- Ensure copy is clear
- Camel case: Include hashtags at the end of the copy where possible and ensure separate words are capitalised (#WordsAreCapitalised) – this allows a hashtag to be read in a clear way by a screen reader
- Be considerate with emoji use. If you use emojis, place them at the end of the copy and hashtag. Emojis are read aloud by screen readers and other assistive technologies; for example, is read as ‘smiley face’. Be aware that other emojis are more complicated, such as ‘face with closed eyes and stuck out tongue’.
- Avoid acronyms
All images should be accompanied by alt text/image descriptions. These are available on all major platforms:
Alt text may be read out to users who use assistive technology, so it’s important to think about the context and what is important to the message you’re trying to convey, rather than just a description. There is no need to describe every single detail of the image, as listening to a long image description via a screen reader can be exhausting. Don’t include irrelevant information, but instead pick out the few key details that help the listener construct a mental image.
Video captioning is absolutely necessary for viewers with hearing impairments. A majority of social videos are also watched on a mobile with sound off, so captions can enhance every users viewing experience.
Make sure your videos are captioned either with:
- Closed captions: These can be toggled on and off if you are uploading to some platforms (currently Facebook and YouTube). Please be aware that automatic captioning may not be 100% accurate. Make sure to review the captions closely to make sure they are accurate before publishing your video.
- Open/burn captioning: These are overlaid on the video and visible to everyone. They require editing in the video itself.
It is important to also add captions to videos appearing on Instagram and Facebook Stories.

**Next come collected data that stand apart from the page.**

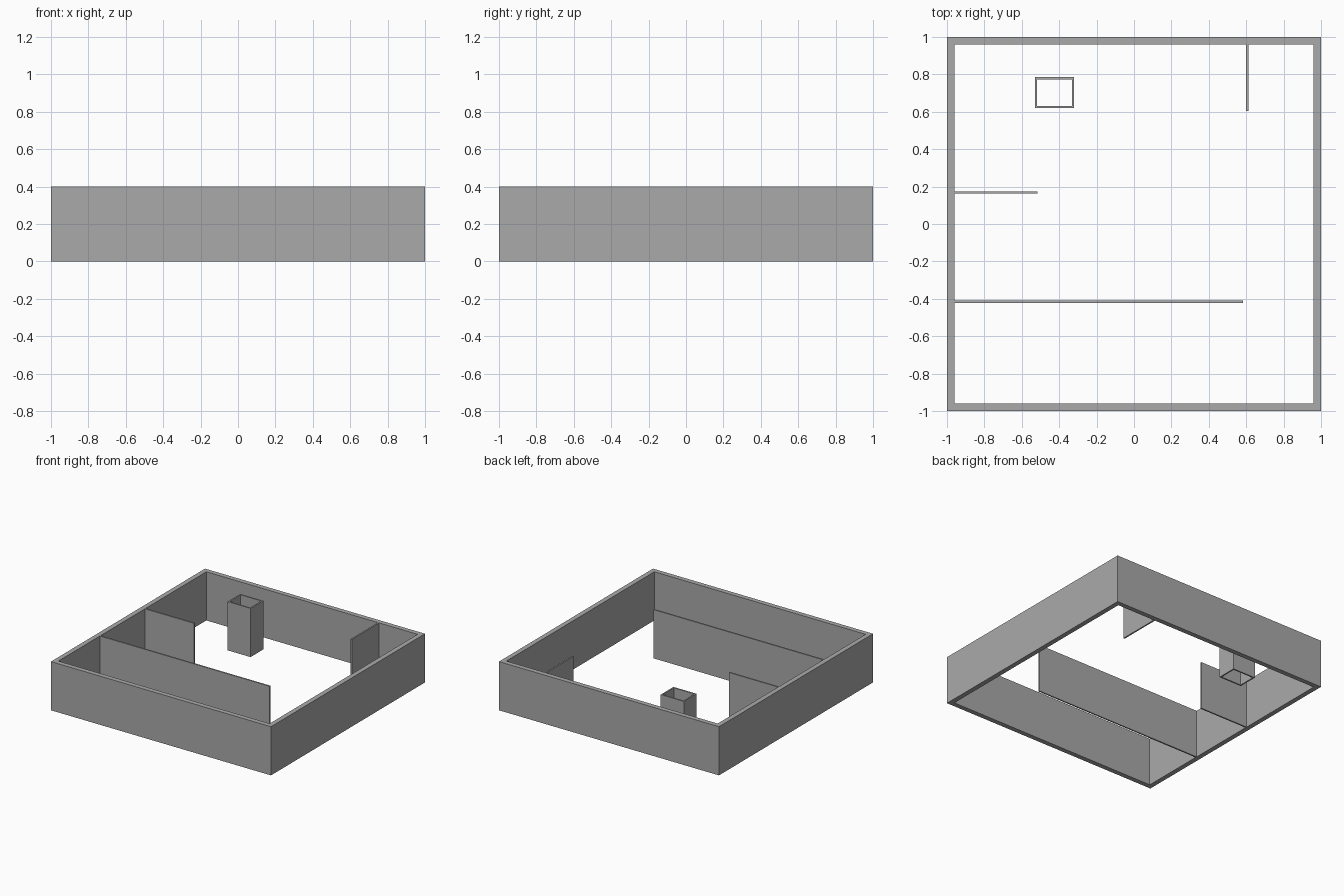
import bpy
import bmesh

HEIGHT = 0.4
THIN = 0.012

cube = bpy.data.objects.get("Cube")
if cube:
    bpy.data.objects.remove(cube, do_unlink=True)

# One plain grey for every wall
grey = bpy.data.materials.new("wall grey")
grey.use_nodes = True
colour = (0.4, 0.4, 0.4, 1)
grey.diffuse_color = colour
grey.node_tree.nodes["Principled BSDF"].inputs["Base Color"].default_value = colour


def rectangle(bm, x0, x1, y0, y1):
    return [bm.verts.new((x, y, 0)) for x, y in ((x0, y0), (x1, y0), (x1, y1), (x0, y1))]


def raise_walls(name, bm):
    """Extrude a floor plan to wall height and make it an object."""
    result = bmesh.ops.extrude_face_region(bm, geom=bm.faces[:], use_keep_orig=True)
    top = [v for v in result["geom"] if isinstance(v, bmesh.types.BMVert)]
    bmesh.ops.translate(bm, verts=top, vec=(0, 0, HEIGHT))
    bmesh.ops.recalc_face_normals(bm, faces=bm.faces[:])
    mesh = bpy.data.meshes.new(name)
    bm.to_mesh(mesh)
    bm.free()
    mesh.materials.append(grey)
    bpy.context.collection.objects.link(bpy.data.objects.new(name, mesh))


def hollow_box(name, x0, x1, y0, y1, t):
    """Open shaft with walls of thickness t."""
    bm = bmesh.new()
    outer = rectangle(bm, x0, x1, y0, y1)
    inner = rectangle(bm, x0 + t, x1 - t, y0 + t, y1 - t)
    for i in range(4):
        j = (i + 1) % 4
        bm.faces.new((outer[i], outer[j], inner[j], inner[i]))
    raise_walls(name, bm)


def partition(name, x0, x1, y0, y1):
    """Thin solid wall."""
    bm = bmesh.new()
    bm.faces.new(rectangle(bm, x0, x1, y0, y1))
    raise_walls(name, bm)


# Outer walls and the hollow shaft
hollow_box("outer_walls", -1, 1, -1, 1, 0.04)
hollow_box("shaft", -0.53, -0.32, 0.62, 0.785, THIN)

# Interior partitions, each joined to an outer wall
partition("long_partition", -0.96, 0.583, -0.422, -0.422 + THIN)
partition("short_partition", -0.96, -0.515, 0.163, 0.163 + THIN)
partition("back_partition", 0.599, 0.599 + THIN, 0.605, 0.96)
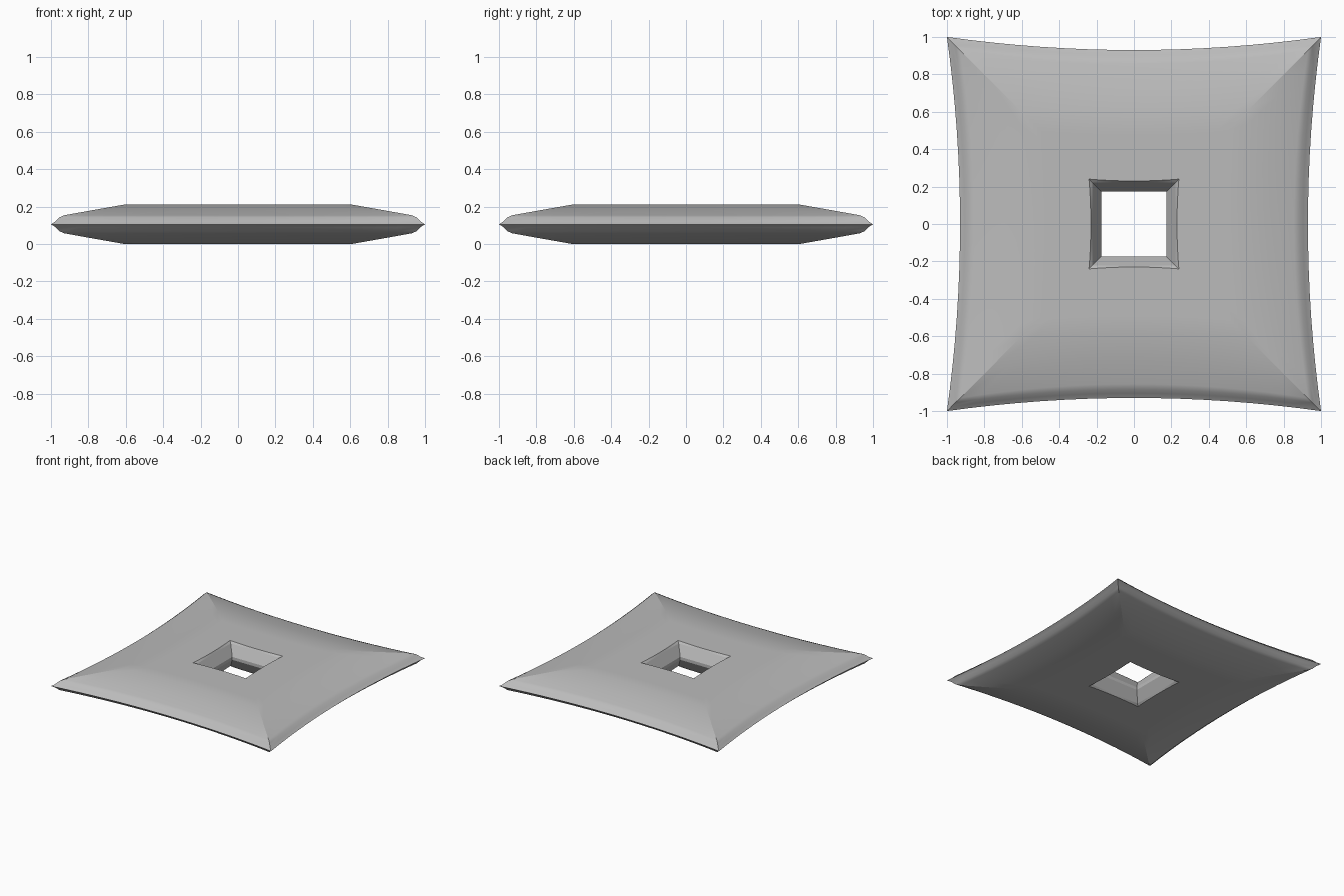
import bpy, bmesh
from mathutils import Vector, Matrix

cube = bpy.data.objects.get("Cube")
if cube:
    bpy.data.objects.remove(cube)

grey = bpy.data.materials.new("plain_grey")
grey.use_nodes = True
COLOUR = (0.5, 0.5, 0.5, 1)
grey.diffuse_color = COLOUR
grey.node_tree.nodes["Principled BSDF"].inputs["Base Color"].default_value = COLOUR

MID_Z = 0.105
STEPS = 16  # segments along each side

# Upper half from rim to hole: corner half-width, mid-side half-width, height
UPPER = [
    (1.0, 0.93, 0.0), (0.975, 0.905, 0.016), (0.955, 0.885, 0.037),
    (0.93, 0.855, 0.048), (0.78, 0.72, 0.075), (0.61, 0.585, 0.105),
    (0.5, 0.48, 0.105), (0.24, 0.23, 0.105), (0.222, 0.222, 0.092),
    (0.175, 0.175, 0.012),
]
LOWER = [(c, m, -z) for c, m, z in reversed(UPPER[1:])]
RINGS = UPPER + LOWER
COUNT = len(RINGS)
RIM_RINGS = {0, 7, 8, 9, COUNT - 9, COUNT - 8, COUNT - 7}


def ring_points(corner, middle, z):
    """Square loop whose sides bow inward towards their middles."""
    for quarter in range(4):
        turn = Matrix.Rotation(quarter * 1.5707963, 3, 'Z')
        for i in range(STEPS):
            t = 2 * i / STEPS - 1
            y = -(middle + (corner - middle) * t * t)
            yield turn @ Vector((corner * t, y, MID_Z + z))


# Plate: loops bridged all the way round through the hole
bm = bmesh.new()
loops = [[bm.verts.new(p) for p in ring_points(*r)] for r in RINGS]
for k in range(COUNT):
    a, b = loops[k], loops[(k + 1) % COUNT]
    for i in range(len(a)):
        j = (i + 1) % len(a)
        face = bm.faces.new((a[i], a[j], b[j], b[i]))
        face.smooth = True
bmesh.ops.recalc_face_normals(bm, faces=bm.faces)

# Crisp rim, hole edges and corner mitres
for k, loop in enumerate(loops):
    nxt = loops[(k + 1) % COUNT]
    flat = k in (5, 6) or k in (COUNT - 7, COUNT - 6)
    for i in range(len(loop)):
        if k in RIM_RINGS:
            bm.edges.get((loop[i], loop[(i + 1) % len(loop)])).smooth = False
        if i % STEPS == 0 and not flat:
            bm.edges.get((loop[i], nxt[i])).smooth = False

mesh = bpy.data.meshes.new("plate")
bm.to_mesh(mesh)
bm.free()
mesh.materials.append(grey)
plate = bpy.data.objects.new("plate", mesh)
bpy.context.collection.objects.link(plate)
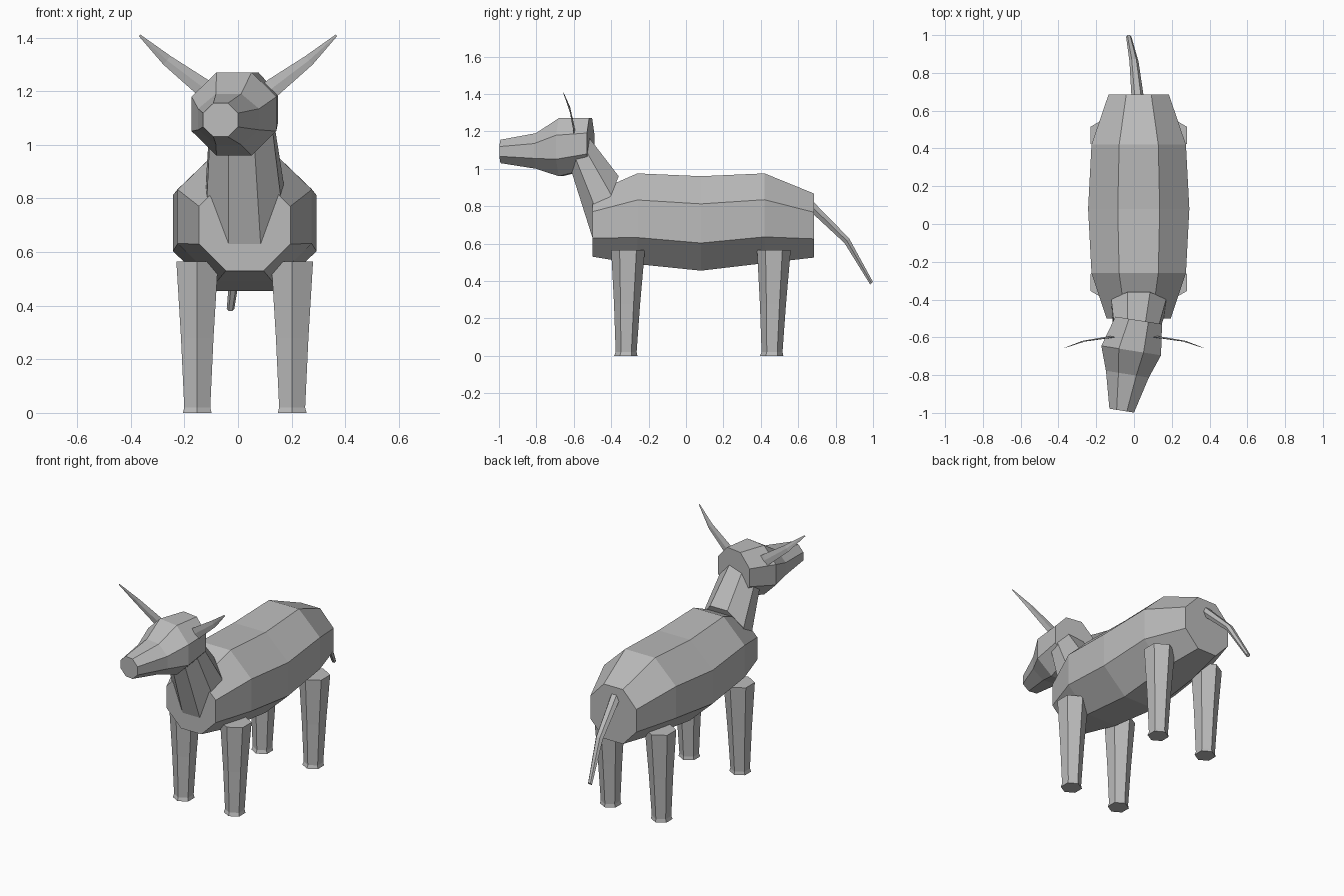
import bpy, bmesh
from math import cos, sin, pi, radians
from mathutils import Vector

cube = bpy.data.objects.get("Cube")
if cube:
    bpy.data.objects.remove(cube, do_unlink=True)

grey = bpy.data.materials.new("plain grey")
grey.use_nodes = True
grey.diffuse_color = (0.5, 0.5, 0.5, 1)
grey.node_tree.nodes["Principled BSDF"].inputs["Base Color"].default_value = (0.5, 0.5, 0.5, 1)

MID = 0.025  # x of the body's middle plane


def ring(center, u, v, sides, phase=0.0, scale=1.0):
    """Polygon section around center, spanned by half-axes u and v."""
    c, u, v = Vector(center), Vector(u), Vector(v)
    angles = [phase + 2 * pi * i / sides for i in range(sides)]
    return [c + scale * (u * cos(a) + v * sin(a)) for a in angles]


def octagon(center, u, v):
    """Flat-topped octagon whose flats lie at u and v."""
    return ring(center, u, v, 8, pi / 8, 1 / cos(pi / 8))


def loft(name, rings):
    """Skin a list of sections and cap both ends."""
    bm = bmesh.new()
    loops = [[bm.verts.new(p) for p in r] for r in rings]
    n = len(loops[0])
    for a, b in zip(loops, loops[1:]):
        for i in range(n):
            j = (i + 1) % n
            bm.faces.new((a[i], a[j], b[j], b[i]))
    bm.faces.new(loops[0])
    bm.faces.new(loops[-1])
    bmesh.ops.recalc_face_normals(bm, faces=bm.faces)
    mesh = bpy.data.meshes.new(name)
    bm.to_mesh(mesh)
    bm.free()
    mesh.materials.append(grey)
    obj = bpy.data.objects.new(name, mesh)
    bpy.context.collection.objects.link(obj)
    return obj


# Body: y, half width, bottom, top
body = [(-0.5, 0.17, 0.53, 0.87), (-0.26, 0.25, 0.49, 0.975), (0.08, 0.268, 0.455, 0.96),
        (0.42, 0.25, 0.495, 0.975), (0.685, 0.16, 0.525, 0.867)]
loft("body", [octagon((MID, y, (lo + hi) / 2), (w, 0, 0), (0, 0, (hi - lo) / 2))
              for y, w, lo, hi in body])

# Neck, leaning forward into the head
loft("neck", [octagon((MID, -0.428, 0.789), (0.145, 0, 0), (0, 0.068, 0.171)),
              octagon((0.012, -0.575, 1.1), (0.115, 0, 0), (0, 0.05, 0.075))])

# Head, turned slightly to one side: x, y, half width, bottom, top
yaw = radians(-9)
head = [(0.025, -0.51, 0.125, 1.0, 1.27), (-0.015, -0.67, 0.16, 0.96, 1.27),
        (-0.035, -0.795, 0.115, 1.0, 1.19), (-0.065, -0.988, 0.066, 1.03, 1.155)]
loft("head", [octagon((x, y, (lo + hi) / 2), (w * cos(yaw), w * sin(yaw), 0), (0, 0, (hi - lo) / 2))
              for x, y, w, lo, hi in head])

# Thin tapering horns
horn = [(0.09, -0.595, 1.18, 0.038), (0.135, -0.6, 1.217, 0.034),
        (0.265, -0.62, 1.315, 0.021), (0.367, -0.656, 1.408, 0.004)]
for side, sign in (("left", 1), ("right", -1)):
    loft(side + "_horn", [ring((sign * x, y, z), (-sign * 0.62 * r, 0, 0.78 * r), (0, 0.15 * r, 0), 4)
                          for x, y, z, r in horn])

# Legs with a small flared hoof: forward shift, z, radius
leg = [(0, 0.565, 0.09), (0.005, 0.28, 0.07), (0.01, 0.02, 0.056), (0.012, 0, 0.062)]
for end, y in (("front", -0.31), ("back", 0.47)):
    for side, sign in (("left", 1), ("right", -1)):
        loft(end + "_" + side + "_leg",
             [ring((MID + sign * 0.177, y - shift, z), (0, r, 0), (r, 0, 0), 6)
              for shift, z, r in leg])

# Drooping tail
tail = [(0.02, 0.665, 0.805, 0.033), (0, 0.86, 0.615, 0.024), (-0.028, 0.992, 0.388, 0.014)]
loft("tail", [ring((x, y, z), (r, 0, 0), (0, 0.6 * r, 0.6 * r), 6) for x, y, z, r in tail])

- Make sure your captions are clear and bold
- Be aware you will need space for captions when you are filming